This month I address another popular chest exercise, the incline press. As you know, the incline press is typically performed with a bar, dumbbells or a Smith machine. What you may not know is that the exercise is a bit unique with regard to injuries and development.
Many incline benches are fixed at a certain angle, usually somewhere between 45 and 60 degrees. Adjustable free benches can usually be moved from 20 to 90 degrees and are usually used for dumbbell inclines and Smith-machine inclines.
There is an unusual relationship between the incline press and the bench press. Trainees appear to be divided into two groups: those who can bench-press without pain but have pain when they do the incline press and those who have tremendous shoulder pain when bench pressing yet can incline-press pain free. No one knows why, but we see it in the gym routinely. There are a few theories about treating the pain and about the modifications of the incline press that may work or may only work for a while.

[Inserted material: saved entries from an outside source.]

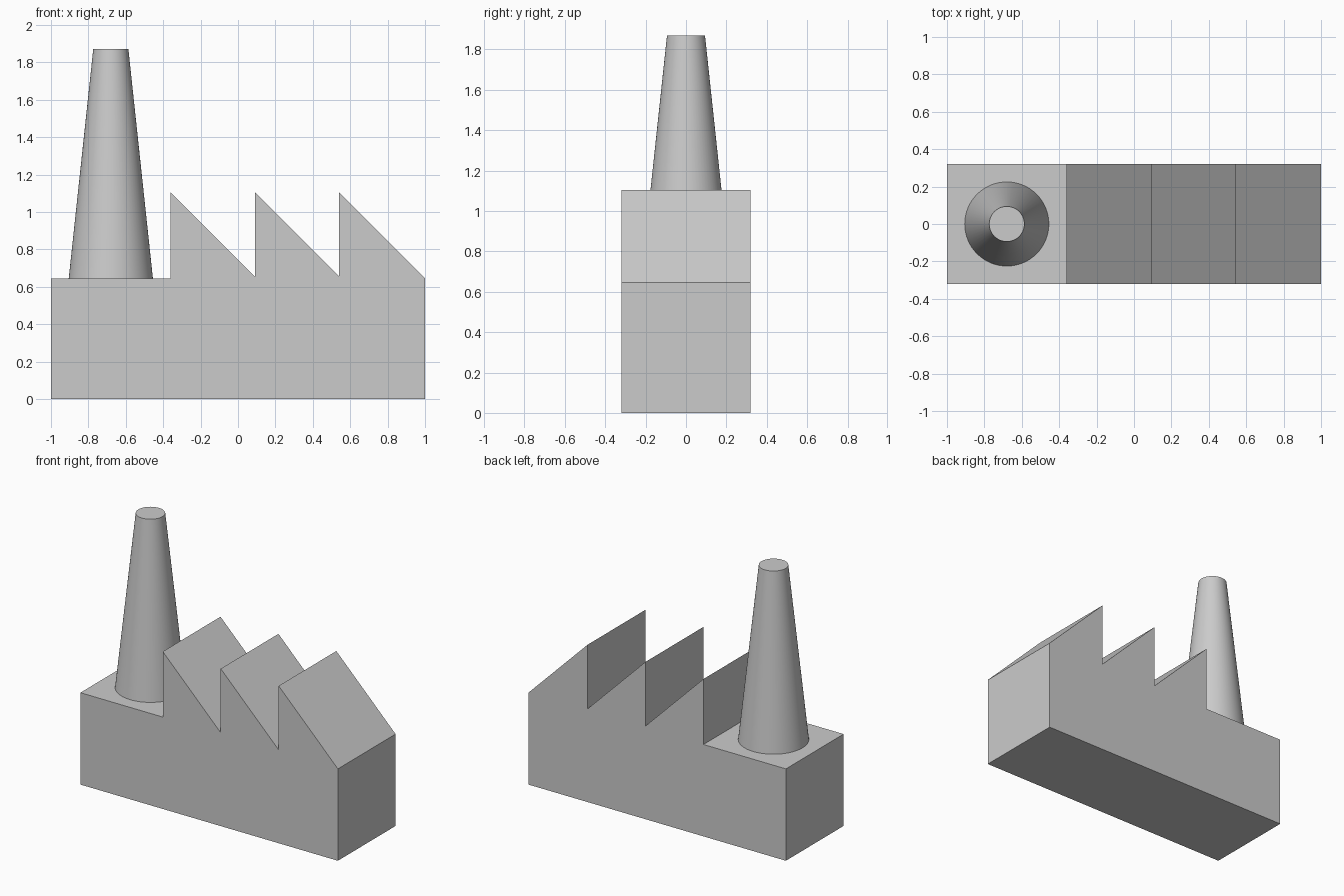
import bpy
import bmesh
import math

cube = bpy.data.objects.get("Cube")
if cube:
    bpy.data.objects.remove(cube, do_unlink=True)

# Single flat colour
GREY = (0.6, 0.6, 0.6, 1.0)
grey = bpy.data.materials.new("light grey")
grey.use_nodes = True
grey.diffuse_color = GREY
bsdf = next(n for n in grey.node_tree.nodes if n.type == "BSDF_PRINCIPLED")
bsdf.inputs["Base Color"].default_value = GREY

HALF_DEPTH = 0.32
WALL = 0.645
PEAK = 1.105
VALLEY = 0.655


def extrude_profile(name, points, half_depth):
    """Make a solid from an x-z outline, extruded along y."""
    bm = bmesh.new()
    face = bm.faces.new([bm.verts.new((x, -half_depth, z)) for x, z in points])
    result = bmesh.ops.extrude_face_region(bm, geom=[face])
    moved = [v for v in result["geom"] if isinstance(v, bmesh.types.BMVert)]
    bmesh.ops.translate(bm, verts=moved, vec=(0, 2 * half_depth, 0))
    bmesh.ops.recalc_face_normals(bm, faces=bm.faces)
    mesh = bpy.data.meshes.new(name)
    bm.to_mesh(mesh)
    bm.free()
    obj = bpy.data.objects.new(name, mesh)
    bpy.context.collection.objects.link(obj)
    mesh.materials.append(grey)
    return obj


# Factory hall with a saw-tooth roof
outline = [(-1, 0), (1, 0), (1, WALL)]
for left, foot in ((0.54, VALLEY), (0.09, VALLEY), (-0.36, WALL)):
    outline += [(left, PEAK), (left, foot)]
outline.append((-1, WALL))
extrude_profile("factory_hall", outline, HALF_DEPTH)

# Tapered chimney on the flat roof
top = 1.87
bpy.ops.mesh.primitive_cone_add(
    vertices=64, radius1=0.225, radius2=0.094, depth=top - WALL,
    location=(-0.68, 0, (top + WALL) / 2))
chimney = bpy.context.object
chimney.name = "chimney"
chimney.data.materials.append(grey)
bpy.ops.object.shade_smooth_by_angle(angle=math.radians(30))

Trainees often give up the incline barbell press due to shoulder pain. The typical alternative is dumbbell inclines performed on an adjustable bench, which provides two ways to find less pain. One is that you can turn the dumbbells away from the fixed barbell position and find a more comfortable position. A new problem can arise when you turn your wrists so that the palms face each other because that allows you to lower the dumbbells beyond your chest.
Some will say that’s a good stretch and will bring better muscle growth. There is some truth to that, but other factors are at play. The extreme stretch and range of motion can stress the labrum, a cartilage ring that surrounds the shoulder socket, and contribute to a tear of the labrum or aggravate an existing tear. Labral tears can make the shoulder very painful during incline presses, bench presses, flyes and even pushups. Those who have pushed their shoulder stretch and range of motion for many years may have overstretched the ligaments in the front of the shoulder, which creates shoulder instability. The various bench press motions will hurt the shoulder if the ligaments are overstretched.
What are the solutions for incline-press-related shoulder pain? The first is to try the dumbbell incline press, as noted above. Be very careful of how low you bring the dumbbells. Either let your palms face each other and don’t let the dumbbells put a maximum stretch on your pecs, or keep the dumbbells in the same position as a bar so they hit your chest and prevent excessive shoulder stretch. One of those variations may help reduce the shoulder pain and keep you pressing.
The other solution is to use an adjustable bench. Some trainees will find that a more subtle angle, such as 30 degrees, can stop all of the pain. Others may find 60 degrees or more to be tolerable. If you try using dumbbells with different hand positions and combine that with various angles on the incline bench, you will most likely find a way to keep performing the incline press.
As with any lift, there are always those who seem to excel no matter what problems others may have. Great incline performers of the past include strongmen Steve Merjanian and David Paul, who had max incline presses of 500 pounds. Legendary bodybuilder Casey Viator also performed that weight. A 181-pound class powerlifter, Pat Neve, performed an incline of 410 pounds, and I’ve seen a 198-pound Olympic weightlifter perform a 390-pound 80 degree incline press.
Train smart, then train hard.
Editor’s note: Visit www.SoftTissueCenter.com for reprints of Horrigan’s past Sportsmedicine columns that have appeared in IRON MAN. You can order the books, Strength, Conditioning and Injury Prevention for Hockey by Joseph Horrigan, D.C., and E.J. “Doc” Kreis, D.A., and the 7-Minute Rotator Cuff Solution by Horrigan and Jerry Robinson from Home Gym Warehouse, (800) 447-0008 or at www.Home-Gym.com.